The dichotomy of our election, in which our country elected the candidate with no public experience while voters kept most of the gridlock in Congress, makes for much intrigue about what changes are really desired. Are people looking for new ideas and direction but not quite ready for sweeping change?
I believe workers’ compensation is at this same crossroads. The Alliance of Women in Workers’ Compensation, of which I am a board member, began the year with a vision to create dialogue on a claimant advocacy model. We saw a need that was missing in our industry – a lost voice. Our white paper Creating an Advocacy-Based Claims Model addresses the unfortunate workers’ compensation industry paradigm – an entrenched culture that focuses too much on conflict and not enough on caring.
In workers’ comp, we get so wrapped up in our day-to-day compliance requirements and how to check every box that we lose sight of the forest for the trees. But the trees are the reason we exist – to protect and nurture what matters most. We can define a forest by changing the boundaries or changing the height in which we view it, but ultimately there is no forest without the trees.
Our industry is an old, stable industry with many staunch followers, but conversations about making change are starting to happen. The federal government is getting involved to try to assert standards; Colorado, via ColoradoCare, was trying to essentially absorb the medical portion of workers’ compensation. IAIABC started its National Conversations, and a non-subscriber revolution is taking shape in many states. But so far, these events are just talk – talk that may lead to determining new boundaries for workers’ comp.
Change doesn’t happen overnight. It is best felt over time, as illustrated in a popular 1990’s movie, A River Runs Through It. In the movie, timeless drops of water trickle over the rocks from our basement of time; this is what changes the course of the river. Floods can drive change faster, but in our daily lives, we generally need to follow the adage “the gains from change must outweigh the pains.” I believe we all need to be thinking about this undercurrent.
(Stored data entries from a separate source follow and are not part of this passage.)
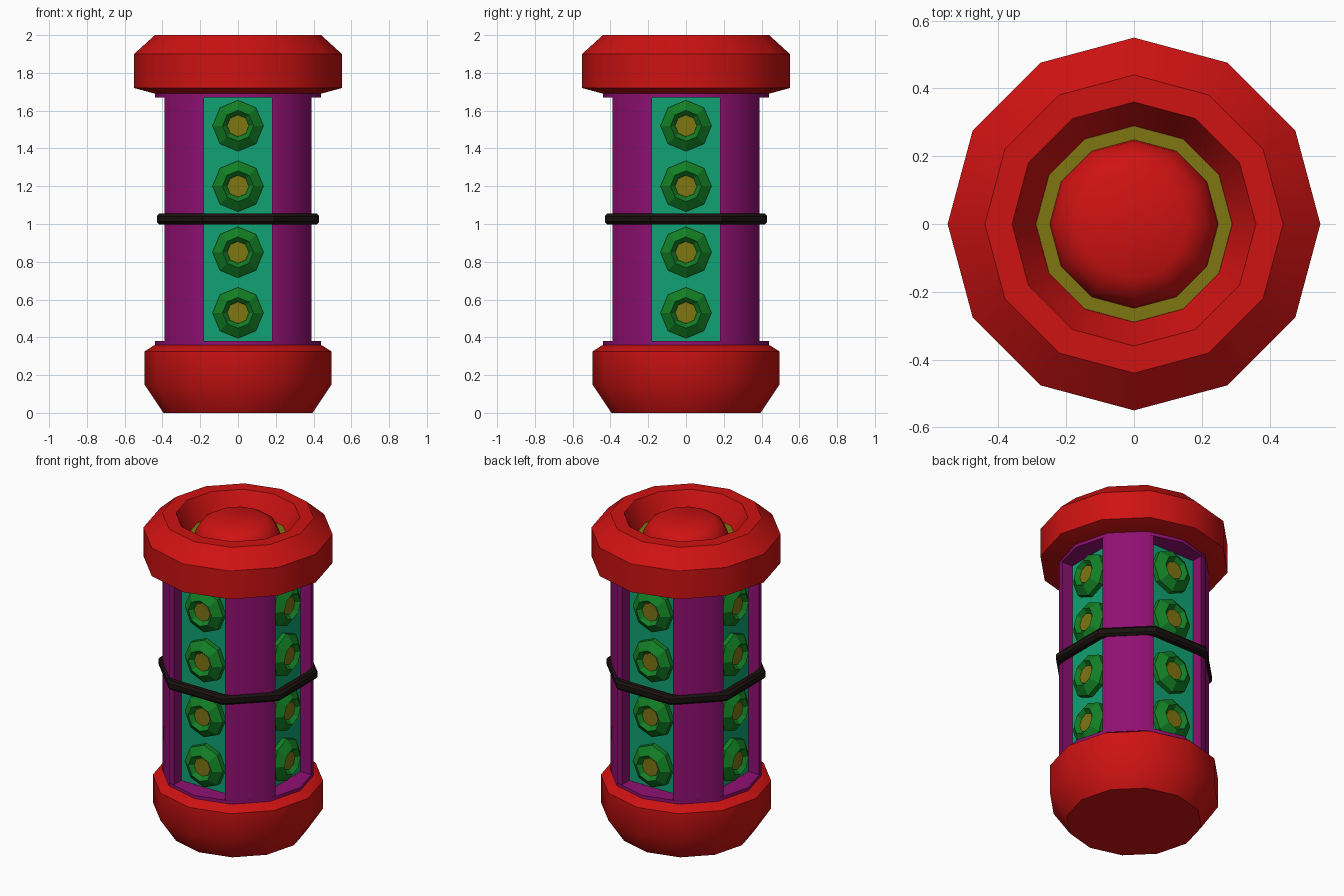
import bpy, bmesh, math
from mathutils import Matrix

if "Cube" in bpy.data.objects:
    bpy.data.objects.remove(bpy.data.objects["Cube"])


def material(name, r, g, b):
    m = bpy.data.materials.new(name)
    m.diffuse_color = (r, g, b, 1)
    m.use_nodes = True
    m.node_tree.nodes["Principled BSDF"].inputs["Base Color"].default_value = m.diffuse_color
    return m


RED = material("red", 0.62, 0.006, 0.006)
PURPLE = material("purple", 0.28, 0.005, 0.17)
TEAL = material("teal", 0.005, 0.36, 0.17)
GREEN = material("green", 0.006, 0.21, 0.018)
OLIVE = material("olive", 0.21, 0.18, 0.006)
BLACK = material("black", 0.010, 0.006, 0.005)


def loft(name, rings, mat, matrix=Matrix(), closed=False, smooth=35):
    """Skin a list of point rings; cap both ends, or join last to first."""
    bm = bmesh.new()
    vs = [[bm.verts.new(p) for p in ring] for ring in rings]
    n = len(rings[0])
    pairs = list(zip(vs, vs[1:])) + ([(vs[-1], vs[0])] if closed else [])
    for a, b in pairs:
        for i in range(n):
            j = (i + 1) % n
            bm.faces.new((a[i], a[j], b[j], b[i]))
    if not closed:
        bm.faces.new(vs[0][::-1])
        bm.faces.new(vs[-1])
    bmesh.ops.recalc_face_normals(bm, faces=bm.faces)
    bm.transform(matrix)
    me = bpy.data.meshes.new(name)
    bm.to_mesh(me)
    bm.free()
    me.materials.append(mat)
    ob = bpy.data.objects.new(name, me)
    bpy.context.collection.objects.link(ob)
    if smooth:
        bpy.ops.object.select_all(action='DESELECT')
        ob.select_set(True)
        bpy.context.view_layer.objects.active = ob
        bpy.ops.object.shade_smooth_by_angle(angle=math.radians(smooth))
    return ob


def lathe(name, profile, sides, mat, **kw):
    t = [2 * math.pi * i / sides for i in range(sides)]
    rings = [[(r * math.cos(a), r * math.sin(a), z) for a in t] for r, z in profile]
    return loft(name, rings, mat, **kw)


def four_way(points):
    """Repeat one quadrant of an outline around the z axis."""
    out = []
    for k in range(4):
        for x, y in points:
            for _ in range(k):
                x, y = -y, x
            out.append((x, y))
    return out


# End caps
lathe("base_cap", [(0.395, 0), (0.495, 0.15), (0.495, 0.325), (0.44, 0.36)], 12, RED)
lathe("top_cap", [(0.44, 1.69), (0.55, 1.72), (0.55, 1.90), (0.44, 2.0),
                  (0.36, 2.0), (0.29, 1.87)], 12, RED)

# Glowing floor and button inside the top cap
lathe("top_floor", [(0.29, 1.865), (0.289, 1.874)], 12, OLIVE)
lathe("top_button", [(0.25, 1.865), (0.245, 1.90), (0.215, 1.95), (0.16, 1.982)], 12, RED)

# Body: four pillars around a recessed core, with a rim at each end
outline = four_way([(0.31, 0.18), (0.39, 0.18), (0.381, 0.22),
                    (0.22, 0.381), (0.18, 0.39), (0.18, 0.31)])
loft("pillars", [[(x, y, z) for x, y in outline] for z in (0.37, 1.68)], PURPLE)
for name, z in (("lower_rim", 0.355), ("upper_rim", 1.67)):
    lathe(name, [(0.44, z), (0.44, z + 0.025)], 12, PURPLE)

# Black band stretched around the pillars
band = []
for d, z in ((0, 1.012), (0, 1.041), (-0.012, 1.055), (-0.04, 1.055),
             (-0.04, 0.998), (-0.012, 0.998)):
    a, b = 0.43 + d, 0.19 + 0.41 * d
    band.append([(x, y, z) for x, y in four_way([(a, b), (b, a)])])
loft("band", band, BLACK, closed=True)

# Teal panels with four octagonal sockets on every side
for side in range(4):
    turn = Matrix.Rotation(side * math.pi / 2, 4, 'Z')
    rect = [(-0.18, -0.315), (0.18, -0.315), (0.18, -0.30), (-0.18, -0.30)]
    loft(f"panel_{side}", [[(x, y, z) for x, y in rect] for z in (0.38, 1.67)],
         TEAL, matrix=turn, smooth=0)
    for i, z in enumerate((0.53, 0.85, 1.20, 1.52)):
        place = turn @ Matrix.Translation((0, 0, z)) @ Matrix.Rotation(math.pi / 2, 4, 'X')
        lathe(f"socket_{side}_{i}", [(0.135, 0.31), (0.135, 0.345), (0.082, 0.385),
                                     (0.058, 0.358)], 8, GREEN, matrix=place, smooth=0)
        lathe(f"lamp_{side}_{i}", [(0.058, 0.355), (0.057, 0.362)], 8, OLIVE,
              matrix=place, smooth=0)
What do we really need to gain in our quest for a better workers’ compensation system?
- Every state may tout a different problem to solve, but overall our system is pretty sound.
- Our system exists to support injured workers in their healing and get them back to productive work.
- Unless workers’ compensation becomes a government subsidized program, insurance costs must be balanced with the benefit costs
What are your rocks, and what raindrops are needed to change the course? What words do you have that create an effective conversation that creates timeless change?
I will not be haunted by the waters.
Reference from A River Runs Through It – inspiration from Woodsworth:
“Each one of us here today will at one time in our lives look upon a loved one who is in need and ask the same question: We are willing to help, Lord, but what, if anything, is needed? For it is true we can seldom help those closest to us. Either we don’t know what part of ourselves to give or, more often than not, the part we have to give is not wanted. And so it is those we live with and should know who elude us. But we can still love them – we can love completely without complete understanding.”
“Eventually, all things merge into one, and a river runs through it. The river was cut by the world’s great flood and runs over rocks from the basement of time. On some of the rocks are timeless raindrops. Under the rocks are the words, and some of the words are theirs. I am haunted by waters.